A number of spills in North Dakota’s oil patch have got headlines recently, but at least one company is a little suspicious as to how they came to happen:
From a four-day period this week, state regulators dealt with 28 separate spill incidents and an unusual number involved saltwater and oil fouling wetlands and watersheds.
One of the latest to be publicly reported occurred Sunday when a diesel tanker unloading at Rolfson Oil bulk plant near Alexander left a valve open and spilled 400 gallons of diesel, with some spilling into a tributary of Lonesome Creek.
Earlier, Hess Corp. reported that suspicious activity may be to blame for saltwater spills at two oil wells in Williams County.
Hess spokesman John Roper said employees found wide-open valves on saltwater storage tanks on two well locations 3 miles apart.
“We call that suspicious,” he said.
So who would be motivated to cause spills, if that is what’s happening?

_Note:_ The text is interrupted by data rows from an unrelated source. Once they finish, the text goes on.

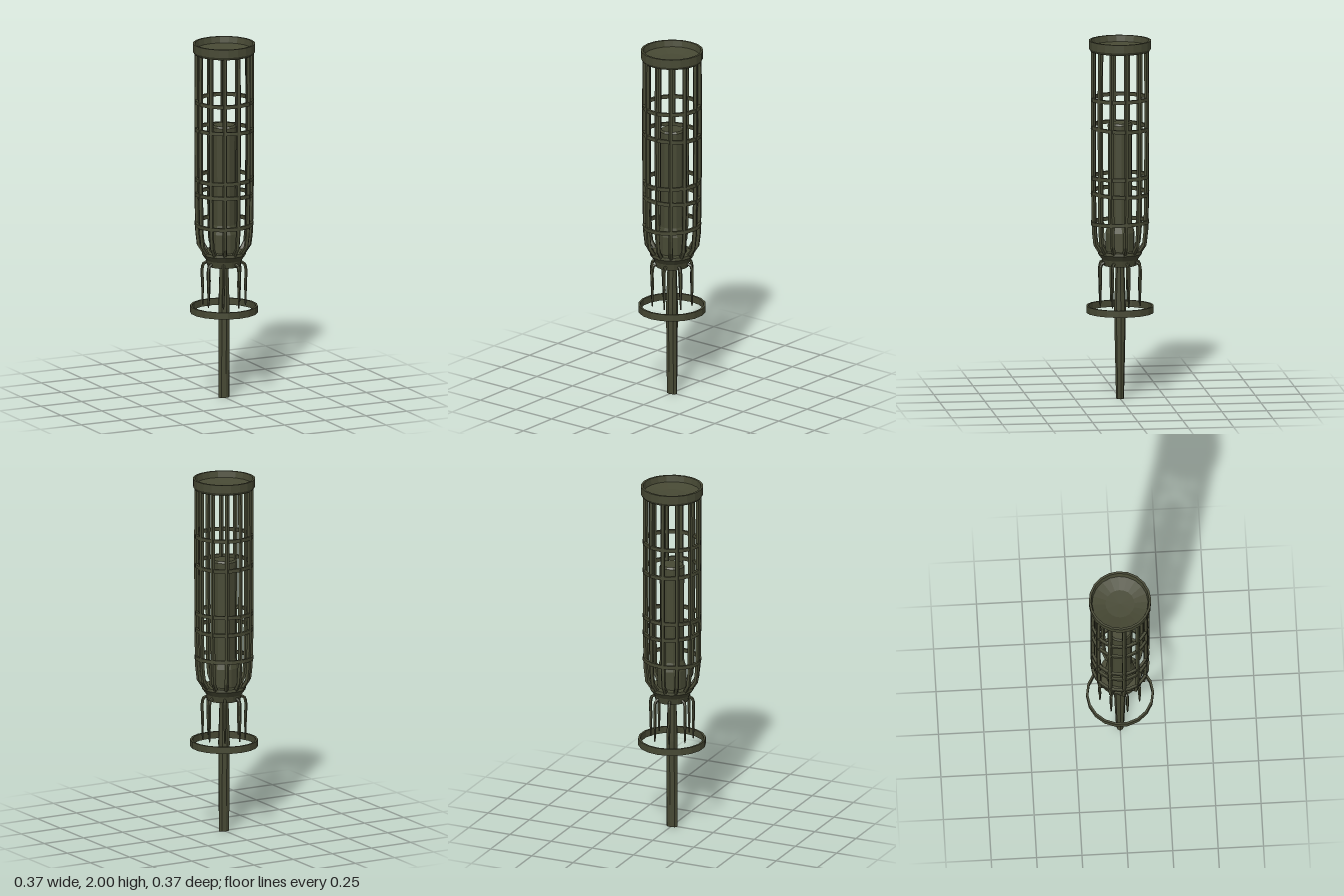
import * as THREE from 'three';

const mat = new THREE.MeshStandardMaterial({ color: 0x474934, flatShading: true });
mat.name = 'dark olive metal';

const V = (x, y, z) => new THREE.Vector3(x, y, z);
const polar = (r, a, y) => V(r * Math.sin(a), y, r * Math.cos(a));

function add(parent, name, geometry) {
  const mesh = new THREE.Mesh(geometry, mat);
  mesh.name = name;
  parent.add(mesh);
  return mesh;
}

// Profiles run from bottom to top along the outside
function lathe(profile, sides) {
  return new THREE.LatheGeometry(profile.map(([r, y]) => new THREE.Vector2(r, y)), sides);
}

// Thin closed band with a rectangular section
function band(outer, inner, height, sides) {
  const h = height / 2;
  return lathe([[inner, -h], [outer, -h], [outer, h], [inner, h], [inner, -h]], sides);
}

export function createModel() {
  const model = new THREE.Group();
  model.name = 'torch';

  // Shallow dish on top
  add(model, 'topDish', lathe([[0, 1.94], [0.162, 1.94], [0.172, 1.955], [0.172, 2],
    [0.16, 2], [0.154, 1.965], [0.08, 1.95], [0, 1.948]], 20));

  // Cage of upright bars that curve in at the foot
  const cage = new THREE.Group();
  cage.name = 'cage';
  model.add(cage);
  const barCount = 12;
  for (let i = 0; i < barCount; i++) {
    const a = (i / barCount) * Math.PI * 2 + 0.1;
    const path = new THREE.CatmullRomCurve3([
      polar(0.151, a, 1.95), polar(0.152, a, 1.5), polar(0.148, a, 1.0),
      polar(0.141, a, 0.875), polar(0.122, a, 0.825), polar(0.1, a, 0.805),
    ]);
    add(cage, 'cageBar', new THREE.TubeGeometry(path, 16, 0.013, 5));
  }

  // Slightly uneven hoops round the cage
  const hoops = [[1.675, 0.01], [1.515, -0.03], [1.24, 0.02], [1.15, -0.03], [0.985, 0.03]];
  for (const [y, tilt] of hoops) {
    const hoop = add(cage, 'cageHoop', band(0.162, 0.147, 0.02, 24));
    hoop.position.y = y;
    hoop.rotation.set(tilt, 0, tilt);
  }

  // Core tube inside the cage
  add(model, 'coreTube', lathe([[0, 0.8], [0.08, 0.82], [0.08, 0.93], [0.066, 0.98],
    [0.068, 1.53], [0.06, 1.54], [0, 1.54]], 12));

  // Collar that carries the cage
  add(model, 'collar', lathe([[0, 0.74], [0.092, 0.745], [0.1, 0.78], [0.122, 0.81],
    [0.12, 0.826], [0, 0.826]], 16));

  // Thin prongs hanging from the collar
  const prongCount = 8;
  for (let i = 0; i < prongCount; i++) {
    const a = (i / prongCount) * Math.PI * 2 + 0.3;
    const prong = new THREE.Group();
    prong.name = 'prong';
    model.add(prong);
    const path = new THREE.CatmullRomCurve3([
      polar(0.085, a, 0.765), polar(0.11, a, 0.757), polar(0.118, a, 0.735), polar(0.118, a, 0.64),
    ]);
    add(prong, 'prongStem', new THREE.TubeGeometry(path, 10, 0.009, 5));
    const tip = add(prong, 'prongTip', new THREE.CylinderGeometry(0.009, 0.004, 0.12, 5));
    tip.position.copy(polar(0.118, a, 0.582));
  }

  // Free hoop below the prongs
  const guard = add(model, 'guardHoop', band(0.187, 0.175, 0.038, 18));
  guard.position.y = 0.5;

  // Handle: a box-like shaft, widest below the guard
  const shaft = new THREE.CylinderGeometry(1, 1, 0.76, 8, 6);
  const pos = shaft.attributes.position;
  for (let i = 0; i < pos.count; i++) {
    const y = pos.getY(i) + 0.38;
    const upper = Math.max(0, (y - 0.5) / 0.26);
    const w = 0.033 - 0.007 * upper;
    const d = 0.022 + 0.011 * Math.min(1, y / 0.5) - 0.01 * upper;
    pos.setXYZ(i, pos.getX(i) * w, y, pos.getZ(i) * d);
  }
  shaft.computeVertexNormals();
  add(model, 'handle', shaft);

  return model;
}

It could be a disgruntled employee or group of employees. Dropping oil price have resulted in layoffs in some parts of the country, but that really hasn’t hit North Dakota yet.
Could it be random vandals? Always possible.
Could it be environmental activists who are heavily invested in any and every opportunity to embarrass the industry they hate? That’s also a possibility. The environmental movement, like any political movement, has its fringe elements. Acts of vandalism by these activists isn’t common, but it’s not unusual either. The oil industry is very controversial in some circles, and there are even foreign nations with an interest in doing whatever they can to wound America’s domestic oil production.
This is a serious matter. Vandalism or even terrorism aimed at drilling sites, or aimed at one of the states many pipelines, isn’t really something either the state or the industry is prepared to deal with.